When the pastor says, “Sorry, we don’t do same-sex marriage,” that church may suddenly they find they have a lawsuit on their hands. They had never clarified what they would and would not do. So it behooves us to be prepared.
DD: In James chapter 5, we’re told to confess our sins one to another. How can a church get to the point where people struggling with this issue could share it with the congregation?
JD: I believe in modesty and I think there are some things we should not even begin discussing in mixed company and I certainly don’t want to see the church turn into a big Jerry Springer Show where we’re all “Woo-hoo!”—flashing our stuff at each other. I don’t think that’s what our worship experience should be about. I think when James talked about mutual confession, he was not (in my opinion), talking about getting up in front of the church and saying, “This week I said a dirty word; this week I lusted after a woman; this week I stole from my mother’s purse.” I don’t think that’s what he meant at all. I think he did mean believers, in their interpersonal relations, should be confessing to one another. I think we can get to that point if we create within our churches places of safety such as the Bible Study for men, the Bible Study for women, the prayer groups, the accountability groups, or whatever we want to call them. Or simply just to have good enough relationships with each other wherein I would know that ifthis week I was on the Internet and got tempted and entered the wrong item and I flashed on something I had no business looking at, I would know that I could go to you and I could say, “Hey, I messed up this week. I need your prayers. I want you to pray for me that I be cleansed, that I be able to resist even the memory of that, and that I’ll be better able to resist that temptation in the future.”

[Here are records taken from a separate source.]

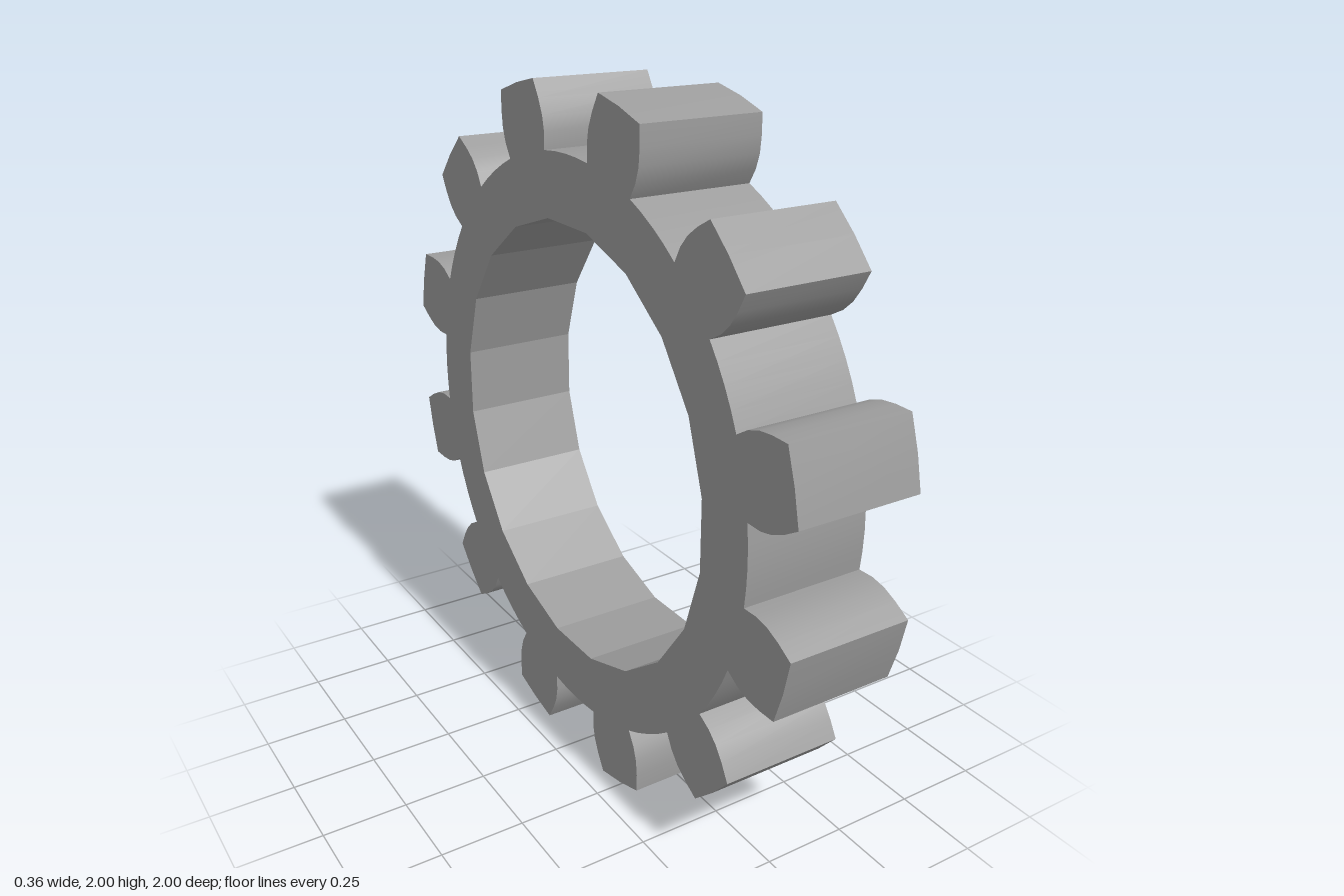
import * as THREE from 'three';
import { toCreasedNormals } from 'three/addons/utils/BufferGeometryUtils.js';

const TEETH = 12;
const WIDTH = 0.36;
const HOLE_RADIUS = 0.648;
const HOLE_SIDES = 20;

// Half a tooth, from root to tip: [degrees off the tooth axis, radius]
const FLANK = [[7.2, 0.828], [7.7, 0.875], [7.5, 0.918], [6.7, 0.963], [5.5, 1.0139]];
const GAP = [11, 15, 19]; // root arc between two teeth
const ROOT_RADIUS = 0.828;

function polar(degrees, radius) {
  const a = THREE.MathUtils.degToRad(degrees);
  return new THREE.Vector2(Math.cos(a) * radius, Math.sin(a) * radius);
}

function gearShape() {
  const points = [];
  const step = 360 / TEETH;
  for (let i = 0; i < TEETH; i++) {
    const axis = (i + 0.5) * step;
    for (const [a, r] of FLANK) points.push(polar(axis - a, r));
    points.push(polar(axis, 1.0139));
    for (const [a, r] of [...FLANK].reverse()) points.push(polar(axis + a, r));
    for (const a of GAP) points.push(polar(axis + a, ROOT_RADIUS));
  }
  const shape = new THREE.Shape(points);

  // Faceted bore, with flats at the top, bottom and sides
  const bore = [];
  for (let i = 0; i < HOLE_SIDES; i++) {
    bore.push(polar(-(i + 0.5) * 360 / HOLE_SIDES, HOLE_RADIUS));
  }
  shape.holes.push(new THREE.Path(bore));
  return shape;
}

export function createModel() {
  const group = new THREE.Group();
  group.name = 'gearRing';

  // Toothed ring, standing upright with its axle along x
  const extruded = new THREE.ExtrudeGeometry(gearShape(), { depth: WIDTH, bevelEnabled: false });
  extruded.translate(0, 0, -WIDTH / 2);
  extruded.rotateY(Math.PI / 2);
  const gear = new THREE.Mesh(
    toCreasedNormals(extruded, THREE.MathUtils.degToRad(16)),
    new THREE.MeshStandardMaterial({ color: 0x9c9c9c }),
  );
  gear.name = 'toothedRing';
  gear.position.y = 1;
  group.add(gear);

  return group;
}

That’s what I think James was talking about. I think it’s an important component of normal Christian living.
DD: If anybody reading this needs help, what can your organization offer them and how can they contact you?

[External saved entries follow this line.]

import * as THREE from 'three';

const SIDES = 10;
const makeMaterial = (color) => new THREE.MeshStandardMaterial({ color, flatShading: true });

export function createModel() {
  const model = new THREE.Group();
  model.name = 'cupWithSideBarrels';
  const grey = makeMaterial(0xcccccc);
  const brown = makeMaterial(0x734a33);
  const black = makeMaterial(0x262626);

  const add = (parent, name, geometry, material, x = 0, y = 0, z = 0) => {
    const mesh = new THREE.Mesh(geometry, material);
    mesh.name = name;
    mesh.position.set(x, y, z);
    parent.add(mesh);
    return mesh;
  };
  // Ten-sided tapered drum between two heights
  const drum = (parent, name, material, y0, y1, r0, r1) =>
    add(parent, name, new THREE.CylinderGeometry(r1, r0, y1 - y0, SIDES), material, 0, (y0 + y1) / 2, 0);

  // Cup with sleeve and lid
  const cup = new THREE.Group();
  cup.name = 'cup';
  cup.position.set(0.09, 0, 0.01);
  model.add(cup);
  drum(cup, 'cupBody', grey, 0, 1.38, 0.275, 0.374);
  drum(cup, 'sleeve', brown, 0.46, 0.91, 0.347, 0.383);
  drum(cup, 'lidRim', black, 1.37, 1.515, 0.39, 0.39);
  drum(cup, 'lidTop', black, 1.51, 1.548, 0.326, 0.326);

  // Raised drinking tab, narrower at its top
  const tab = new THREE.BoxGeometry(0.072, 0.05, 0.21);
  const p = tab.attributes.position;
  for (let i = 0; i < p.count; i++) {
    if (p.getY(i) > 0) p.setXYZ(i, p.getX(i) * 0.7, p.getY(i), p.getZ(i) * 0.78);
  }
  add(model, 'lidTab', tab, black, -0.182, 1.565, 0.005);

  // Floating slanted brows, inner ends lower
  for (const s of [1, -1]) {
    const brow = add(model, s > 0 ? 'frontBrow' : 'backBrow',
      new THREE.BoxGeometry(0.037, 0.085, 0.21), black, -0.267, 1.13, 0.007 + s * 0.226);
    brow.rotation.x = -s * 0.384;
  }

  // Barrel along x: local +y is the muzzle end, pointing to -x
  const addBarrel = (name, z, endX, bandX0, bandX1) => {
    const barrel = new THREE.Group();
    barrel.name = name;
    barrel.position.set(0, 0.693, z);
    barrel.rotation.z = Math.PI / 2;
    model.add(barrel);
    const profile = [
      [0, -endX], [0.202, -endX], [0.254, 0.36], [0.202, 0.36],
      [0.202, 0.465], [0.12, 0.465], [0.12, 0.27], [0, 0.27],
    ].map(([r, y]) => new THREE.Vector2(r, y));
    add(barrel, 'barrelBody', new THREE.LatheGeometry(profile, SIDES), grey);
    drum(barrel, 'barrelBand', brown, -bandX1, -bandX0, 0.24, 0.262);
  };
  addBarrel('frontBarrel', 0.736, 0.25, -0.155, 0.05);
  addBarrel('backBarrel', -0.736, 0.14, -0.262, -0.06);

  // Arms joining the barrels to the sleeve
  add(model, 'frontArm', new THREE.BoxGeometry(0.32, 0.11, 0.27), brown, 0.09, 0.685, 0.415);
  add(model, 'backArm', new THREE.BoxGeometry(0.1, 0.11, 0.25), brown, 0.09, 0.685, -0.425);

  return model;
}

JD: We do pastoral counseling both in person and by telephone and Skype; we do consultations with churches who are wanting to either address some of these issues in their own congregation informally or who want to establish specific official ministries dealing with these areas. Of course, I do seminars and conferences with churches very regularly. So those are the services we offer. They can contact me at my website which is simply my name: JoeDallas.com.
DD: That’s it for my questions. Are there any questions I should have asked or you would like to ask yourself?
JD: I think you’ve covered it.
DD: Thank you very much.
This article appears in the following topics:
Homosexuality / Same-Sex Attraction